Task: converting .eml files into PDF trial exhibits. They open in Outlook, but printing puts my name at the top. Solution: change the Title font to Adobe Blank Font so it does not show.
https://www.msoutlook.info/question/859 – Adobe Blank Font
I love working as a trial technician because I get to be in the room where it happens, watching and listening to attorneys present their cases. As an attorney myself, I’ve been in their shoes, and I learn a lot by listening in court and thinking about the choices made in presentation.
One thing I often note are apologies by the attorneys. Among those apologies, among the most frequent is some variant of “I know you can’t read this from there.” Continue reading
IV. Award of Trial Costs
Defendants contend that Green’s challenge to the cost award is not properly raised on appeal because she failed to separately appeal from the order awarding costs. We disagree. A cost award that is incidental to a judgment may be challenged on an appeal from the judgment even though the amount of costs was filled in on the judgment after the notice of appeal was filed. (Grant v. List & Lathrop (1992) 2 Cal.App.4th 993, 996-997 [3 Cal.Rptr.2d 654].) Accordingly, we will considerGreen’s contention regarding costs.
Green contends that the court should not have awarded $40,610.68 in “paralegal” costs because there was no basis for awarding attorney fees as costs. However, these costs reflected amounts defendants incurred for preparation and presentation of electronic evidence, including videos of deposition testimony, exhibits and excerpts from audio recordings, at trial.
1374*1374 (5) These costs are neither specifically allowable under Code of Civil Procedure section 1033.5, subdivision (a) nor prohibited by subdivision (b). They may be awarded provided they are “reasonably necessary to the conduct of the litigation rather than merely convenient or beneficial to its preparation.” (Id., subd. (c)(2); see Ladas v. California State Auto. Assn. (1993) 19 Cal.App.4th 761, 774 [23 Cal.Rptr.2d 810].) Whether such costs were reasonably necessary is a question of fact for the trial court and its decision is reviewed for abuse of discretion. (Ladas v. California State Auto. Assn., at p. 774.)
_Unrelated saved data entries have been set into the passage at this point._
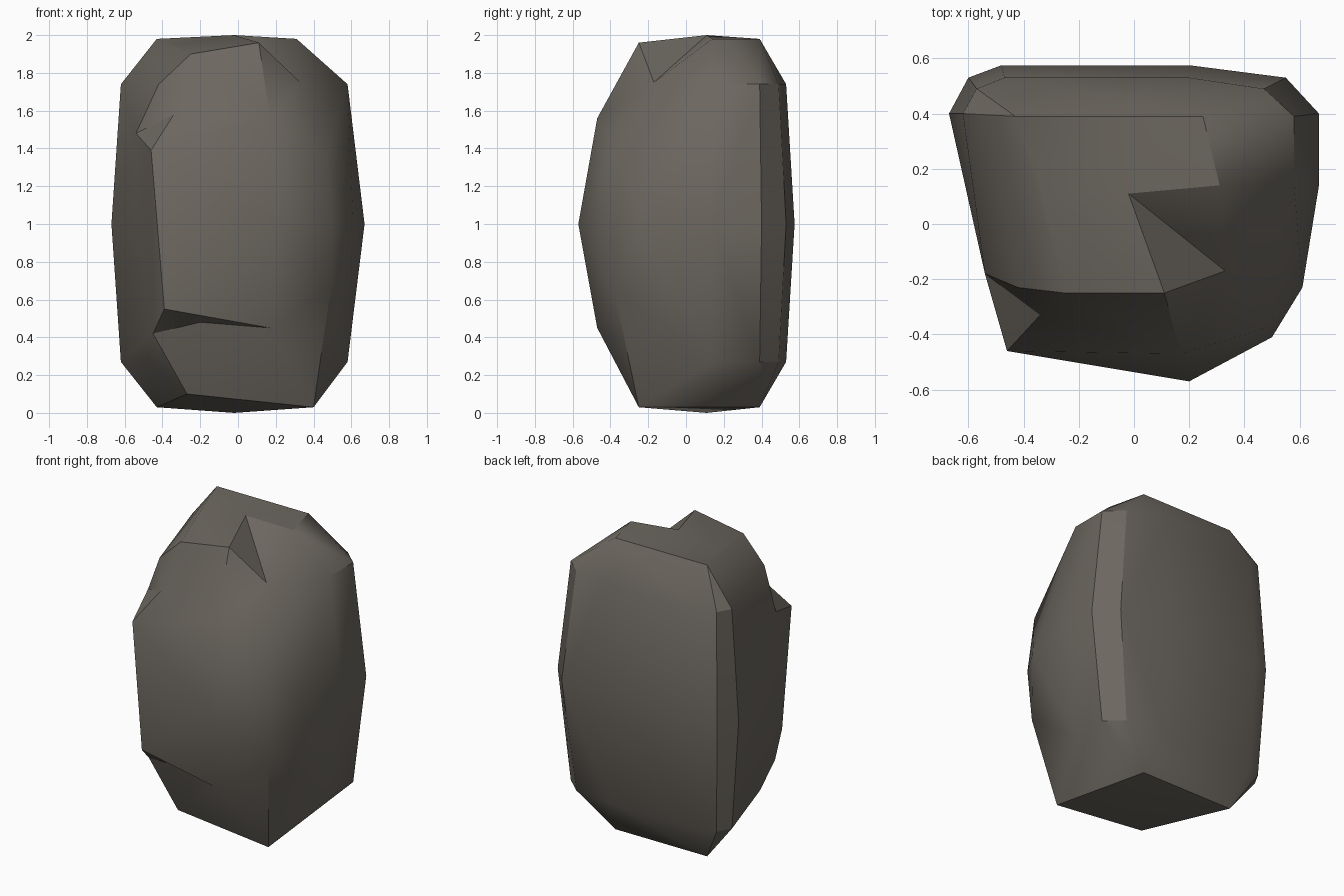
import bpy
import bmesh
from mathutils import Vector

old = bpy.data.objects.get("Cube")
if old:
    bpy.data.objects.remove(old, do_unlink=True)

# Named corners around the chipped areas of the stone
corners = {
    "crown": (-.02, .11, 2),
    "crown_front": (.11, -.25, 1.96),
    "crown_side": (.31, .14, 1.98),
    "shoulder": (.58, .14, 1.74),
    "upper_keel": (.17, -.47, 1.56),
    "upper_edge": (.47, -.38, 1.37),
    "spur": (-.46, -.46, 1.39),
    "spur_back": (-.54, -.18, 1.48),
    "spur_top": (-.42, -.23, 1.74),
    "brow": (-.25, -.25, 1.9),
    "chin": (-.39, -.46, .55),
    "chin_side": (-.45, -.3, .42),
    "lower_keel": (.17, -.47, .45),
    "front_foot": (-.27, -.25, .1),
    "side_foot": (.4, -.25, .03),
    "base": (-.02, .11, 0),
}

# Broad outline at half height, running around from the back
waist = [(-.67, .4), (-.6, .53), (-.48, .575), (.2, .575), (.55, .53),
         (.67, .4), (.67, .14), (.61, -.23), (.5, -.41), (.2, -.57),
         (-.42, -.46), (-.54, -.18)]

# Narrower outlines shared by the upper and lower halves
back_shoulder = [(-.62, .4), (-.57, .49), (-.47, .53), (.2, .53),
                 (.47, .49), (.58, .39)]
back_rim = [(-.43, .39), (.25, .39)]


def ring(outline, height):
    return [(x, y, height) for x, y in outline]


loose_points = ring(waist, 1)
for height in (.27, 1.74):
    loose_points += ring(back_shoulder, height)
for height in (.03, 1.98):
    loose_points += ring(back_rim, height)
loose_points += [(-.33, .11, 1.95), (.58, .14, .27), (.49, -.38, .65),
                 (-.48, -.1, .3)]

# Wrap the points in a faceted shell
bm = bmesh.new()
named = {name: bm.verts.new(co) for name, co in corners.items()}
for co in loose_points:
    bm.verts.new(co)
bmesh.ops.convex_hull(bm, input=list(bm.verts), use_existing_faces=False)


def chip(names, bottom):
    """Sink the facets spanned by the named corners to one low point."""
    border = {named[n] for n in names.split()}
    facets = [f for f in bm.faces if all(v in border for v in f.verts)]
    if not facets:
        return
    if len(facets) > 1:
        facets = bmesh.ops.dissolve_faces(bm, faces=facets)["region"]
    for v in bmesh.ops.poke(bm, faces=facets)["verts"]:
        v.co = Vector(bottom)


# Broken notches: top corner, above the spur, under the chin
chip("crown crown_front crown_side shoulder upper_keel upper_edge",
     (.33, -.17, 1.75))
chip("spur spur_back spur_top brow upper_keel", (-.34, -.33, 1.58))
chip("chin chin_side front_foot lower_keel", (-.2, -.4, .48))

# Clean up the shell
bmesh.ops.delete(bm, geom=[v for v in bm.verts if not v.link_faces],
                 context="VERTS")
bmesh.ops.remove_doubles(bm, verts=list(bm.verts), dist=.001)
bmesh.ops.recalc_face_normals(bm, faces=list(bm.faces))

mesh = bpy.data.meshes.new("boulder")
bm.to_mesh(mesh)
bm.free()
boulder = bpy.data.objects.new("boulder", mesh)
bpy.context.collection.objects.link(boulder)

# Warm dark grey stone
stone = bpy.data.materials.new("warm grey stone")
stone.use_nodes = True
colour = (.15, .135, .115, 1)
stone.diffuse_color = colour
stone.node_tree.nodes["Principled BSDF"].inputs["Base Color"].default_value = colour
mesh.materials.append(stone)

# Soft facets with crisp broken edges
bpy.ops.object.select_all(action="DESELECT")
boulder.select_set(True)
bpy.context.view_layer.objects.active = boulder
bpy.ops.object.shade_smooth_by_angle(angle=.55)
Use of such technology, including a technician to monitor the equipment and quickly resolve any glitches, has become commonplace, if not expected by jurors. (Bender v. County of Los Angeles (2013) 217 Cal.App.4th 968, 990 [159 Cal.Rptr.3d 204].) The trial court did not abuse its discretion in allowing these costs as reasonably helpful to aid the jury. (Ibid.; see American Airlines, Inc. v. Sheppard, Mullin, Richter & Hampton (2002) 96 Cal.App.4th 1017, 1057 [117 Cal.Rptr.2d 685].)